## WORK TO COMPLETE
Repeat all of the data below word for word, keeping no images.

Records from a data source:
►

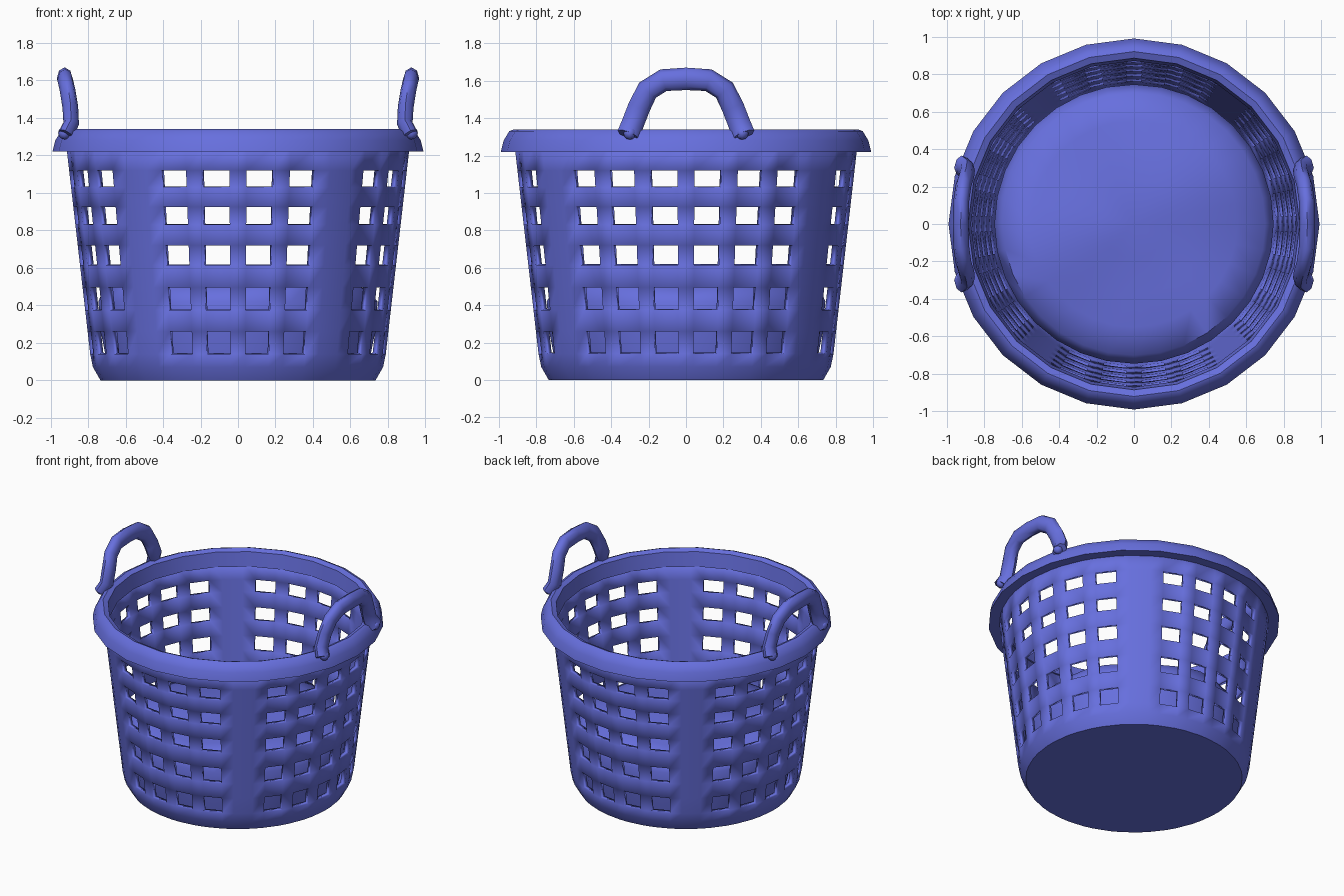
import bpy, bmesh, math
from mathutils import Vector

if "Cube" in bpy.data.objects:
    bpy.data.objects.remove(bpy.data.objects["Cube"])

blue = bpy.data.materials.new("periwinkle blue")
blue.diffuse_color = (0.135, 0.16, 0.73, 1)
blue.use_nodes = True
blue.node_tree.nodes["Principled BSDF"].inputs["Base Color"].default_value = blue.diffuse_color


def make(name, bm, angle=40):
    me = bpy.data.meshes.new(name)
    bm.to_mesh(me)
    bm.free()
    me.materials.append(blue)
    ob = bpy.data.objects.new(name, me)
    bpy.context.collection.objects.link(ob)
    bpy.ops.object.select_all(action='DESELECT')
    ob.select_set(True)
    bpy.context.view_layer.objects.active = ob
    bpy.ops.object.shade_smooth_by_angle(angle=math.radians(angle))
    return ob


def ring(bm, r, z, angles):
    return [bm.verts.new((r * math.sin(a), -r * math.cos(a), z)) for a in angles]


# Basket wall: 24 columns of holes, four of them left solid, five rows
angles = []
for i in range(24):
    c = math.radians(7.5 + 15 * i)
    angles += [c - math.radians(4.6), c + math.radians(4.6)]
levels = [(0.735, 0.0), (0.775, 0.07)]
for z in (0.14, 0.26, 0.375, 0.495, 0.615, 0.72, 0.83, 0.925, 1.03, 1.12, 1.25):
    levels.append((0.785 + (z - 0.1) * 0.115, z))
solid = (2, 9, 14, 21)
bm = bmesh.new()
rings = [ring(bm, r, z, angles) for r, z in levels]
for k in range(len(levels) - 1):
    row_open = 2 <= k <= 10 and k % 2 == 0
    for j in range(48):
        if row_open and j % 2 == 0 and j // 2 not in solid:
            continue
        n = (j + 1) % 48
        bm.faces.new((rings[k][j], rings[k][n], rings[k + 1][n], rings[k + 1][j]))
bm.faces.new(rings[0][::-1])
wall = make("basket_wall", bm)
mod = wall.modifiers.new("thickness", 'SOLIDIFY')
mod.thickness = 0.035
mod.offset = -1

# Flared rim: closed profile spun around the basket
profile = [(0.90, 1.22), (0.99, 1.22), (0.975, 1.28), (0.945, 1.33),
           (0.92, 1.34), (0.885, 1.325), (0.87, 1.22)]
bm = bmesh.new()
steps = [2 * math.pi * i / 24 for i in range(24)]
rr = [ring(bm, r, z, steps) for r, z in profile]
for k in range(len(rr)):
    a, b = rr[k], rr[(k + 1) % len(rr)]
    for j in range(24):
        n = (j + 1) % 24
        bm.faces.new((a[j], a[n], b[n], b[j]))
bmesh.ops.recalc_face_normals(bm, faces=bm.faces)
make("rim", bm)

# Handles: flattened tube swept along an arch, with knobs at the feet
half = [(0.92, 0.31, 1.31), (0.89, 0.285, 1.37), (0.895, 0.25, 1.46),
        (0.91, 0.205, 1.55), (0.922, 0.12, 1.603), (0.925, 0.0, 1.61)]
path = [Vector(p) for p in half] + [Vector((x, -y, z)) for x, y, z in half[-2::-1]]
for side, label in ((1, "right"), (-1, "left")):
    bm = bmesh.new()
    loops = []
    for i, p in enumerate(path):
        t = (path[min(i + 1, len(path) - 1)] - path[max(i - 1, 0)]).normalized()
        u = Vector((1, 0, 0))
        u = (u - t * u.dot(t)).normalized()
        v = t.cross(u)
        loop = []
        for s in range(8):
            a = 2 * math.pi * s / 8
            q = p + u * 0.042 * math.cos(a) + v * 0.06 * math.sin(a)
            loop.append(bm.verts.new((q.x * side, q.y, q.z)))
        loops.append(loop)
    for a, b in zip(loops, loops[1:]):
        for s in range(8):
            n = (s + 1) % 8
            bm.faces.new((a[s], a[n], b[n], b[s]))
    bm.faces.new(loops[0])
    bm.faces.new(loops[-1])
    for y in (-0.3, 0.3):
        knob = bmesh.ops.create_uvsphere(bm, u_segments=8, v_segments=6, radius=0.035)
        bmesh.ops.translate(bm, verts=knob["verts"], vec=(0.925 * side, y, 1.32))
    bmesh.ops.recalc_face_normals(bm, faces=bm.faces)
    make(label + "_handle", bm, 60)

# Rumpled cloth filling the lower half
bm = bmesh.new()
N = 32
heap = [(0.69, 0.05), (0.73, 0.25), (0.745, 0.42), (0.70, 0.51),
        (0.55, 0.55), (0.38, 0.57), (0.18, 0.58)]
rows = [ring(bm, r, z, [2 * math.pi * i / N for i in range(N)]) for r, z in heap]
for k, row in enumerate(rows):
    if k > 2:
        for v in row:
            x, y = v.co.x, v.co.y
            v.co.z += 0.025 * math.sin(6 * x + 2 * y) + 0.015 * math.sin(7 * y - 3 * x + 1)
for a, b in zip(rows, rows[1:]):
    for j in range(N):
        n = (j + 1) % N
        bm.faces.new((a[j], a[n], b[n], b[j]))
top = bm.verts.new((0, 0, 0.59))
for j in range(N):
    bm.faces.new((rows[-1][j], rows[-1][(j + 1) % N], top))
make("cloth_heap", bm, 60)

◄

## EXERCISE ANSWER
import bpy, bmesh, math
from mathutils import Vector

if "Cube" in bpy.data.objects:
    bpy.data.objects.remove(bpy.data.objects["Cube"])

blue = bpy.data.materials.new("periwinkle blue")
blue.diffuse_color = (0.135, 0.16, 0.73, 1)
blue.use_nodes = True
blue.node_tree.nodes["Principled BSDF"].inputs["Base Color"].default_value = blue.diffuse_color


def make(name, bm, angle=40):
    me = bpy.data.meshes.new(name)
    bm.to_mesh(me)
    bm.free()
    me.materials.append(blue)
    ob = bpy.data.objects.new(name, me)
    bpy.context.collection.objects.link(ob)
    bpy.ops.object.select_all(action='DESELECT')
    ob.select_set(True)
    bpy.context.view_layer.objects.active = ob
    bpy.ops.object.shade_smooth_by_angle(angle=math.radians(angle))
    return ob


def ring(bm, r, z, angles):
    return [bm.verts.new((r * math.sin(a), -r * math.cos(a), z)) for a in angles]


# Basket wall: 24 columns of holes, four of them left solid, five rows
angles = []
for i in range(24):
    c = math.radians(7.5 + 15 * i)
    angles += [c - math.radians(4.6), c + math.radians(4.6)]
levels = [(0.735, 0.0), (0.775, 0.07)]
for z in (0.14, 0.26, 0.375, 0.495, 0.615, 0.72, 0.83, 0.925, 1.03, 1.12, 1.25):
    levels.append((0.785 + (z - 0.1) * 0.115, z))
solid = (2, 9, 14, 21)
bm = bmesh.new()
rings = [ring(bm, r, z, angles) for r, z in levels]
for k in range(len(levels) - 1):
    row_open = 2 <= k <= 10 and k % 2 == 0
    for j in range(48):
        if row_open and j % 2 == 0 and j // 2 not in solid:
            continue
        n = (j + 1) % 48
        bm.faces.new((rings[k][j], rings[k][n], rings[k + 1][n], rings[k + 1][j]))
bm.faces.new(rings[0][::-1])
wall = make("basket_wall", bm)
mod = wall.modifiers.new("thickness", 'SOLIDIFY')
mod.thickness = 0.035
mod.offset = -1

# Flared rim: closed profile spun around the basket
profile = [(0.90, 1.22), (0.99, 1.22), (0.975, 1.28), (0.945, 1.33),
           (0.92, 1.34), (0.885, 1.325), (0.87, 1.22)]
bm = bmesh.new()
steps = [2 * math.pi * i / 24 for i in range(24)]
rr = [ring(bm, r, z, steps) for r, z in profile]
for k in range(len(rr)):
    a, b = rr[k], rr[(k + 1) % len(rr)]
    for j in range(24):
        n = (j + 1) % 24
        bm.faces.new((a[j], a[n], b[n], b[j]))
bmesh.ops.recalc_face_normals(bm, faces=bm.faces)
make("rim", bm)

# Handles: flattened tube swept along an arch, with knobs at the feet
half = [(0.92, 0.31, 1.31), (0.89, 0.285, 1.37), (0.895, 0.25, 1.46),
        (0.91, 0.205, 1.55), (0.922, 0.12, 1.603), (0.925, 0.0, 1.61)]
path = [Vector(p) for p in half] + [Vector((x, -y, z)) for x, y, z in half[-2::-1]]
for side, label in ((1, "right"), (-1, "left")):
    bm = bmesh.new()
    loops = []
    for i, p in enumerate(path):
        t = (path[min(i + 1, len(path) - 1)] - path[max(i - 1, 0)]).normalized()
        u = Vector((1, 0, 0))
        u = (u - t * u.dot(t)).normalized()
        v = t.cross(u)
        loop = []
        for s in range(8):
            a = 2 * math.pi * s / 8
            q = p + u * 0.042 * math.cos(a) + v * 0.06 * math.sin(a)
            loop.append(bm.verts.new((q.x * side, q.y, q.z)))
        loops.append(loop)
    for a, b in zip(loops, loops[1:]):
        for s in range(8):
            n = (s + 1) % 8
            bm.faces.new((a[s], a[n], b[n], b[s]))
    bm.faces.new(loops[0])
    bm.faces.new(loops[-1])
    for y in (-0.3, 0.3):
        knob = bmesh.ops.create_uvsphere(bm, u_segments=8, v_segments=6, radius=0.035)
        bmesh.ops.translate(bm, verts=knob["verts"], vec=(0.925 * side, y, 1.32))
    bmesh.ops.recalc_face_normals(bm, faces=bm.faces)
    make(label + "_handle", bm, 60)

# Rumpled cloth filling the lower half
bm = bmesh.new()
N = 32
heap = [(0.69, 0.05), (0.73, 0.25), (0.745, 0.42), (0.70, 0.51),
        (0.55, 0.55), (0.38, 0.57), (0.18, 0.58)]
rows = [ring(bm, r, z, [2 * math.pi * i / N for i in range(N)]) for r, z in heap]
for k, row in enumerate(rows):
    if k > 2:
        for v in row:
            x, y = v.co.x, v.co.y
            v.co.z += 0.025 * math.sin(6 * x + 2 * y) + 0.015 * math.sin(7 * y - 3 * x + 1)
for a, b in zip(rows, rows[1:]):
    for j in range(N):
        n = (j + 1) % N
        bm.faces.new((a[j], a[n], b[n], b[j]))
top = bm.verts.new((0, 0, 0.59))
for j in range(N):
    bm.faces.new((rows[-1][j], rows[-1][(j + 1) % N], top))
make("cloth_heap", bm, 60)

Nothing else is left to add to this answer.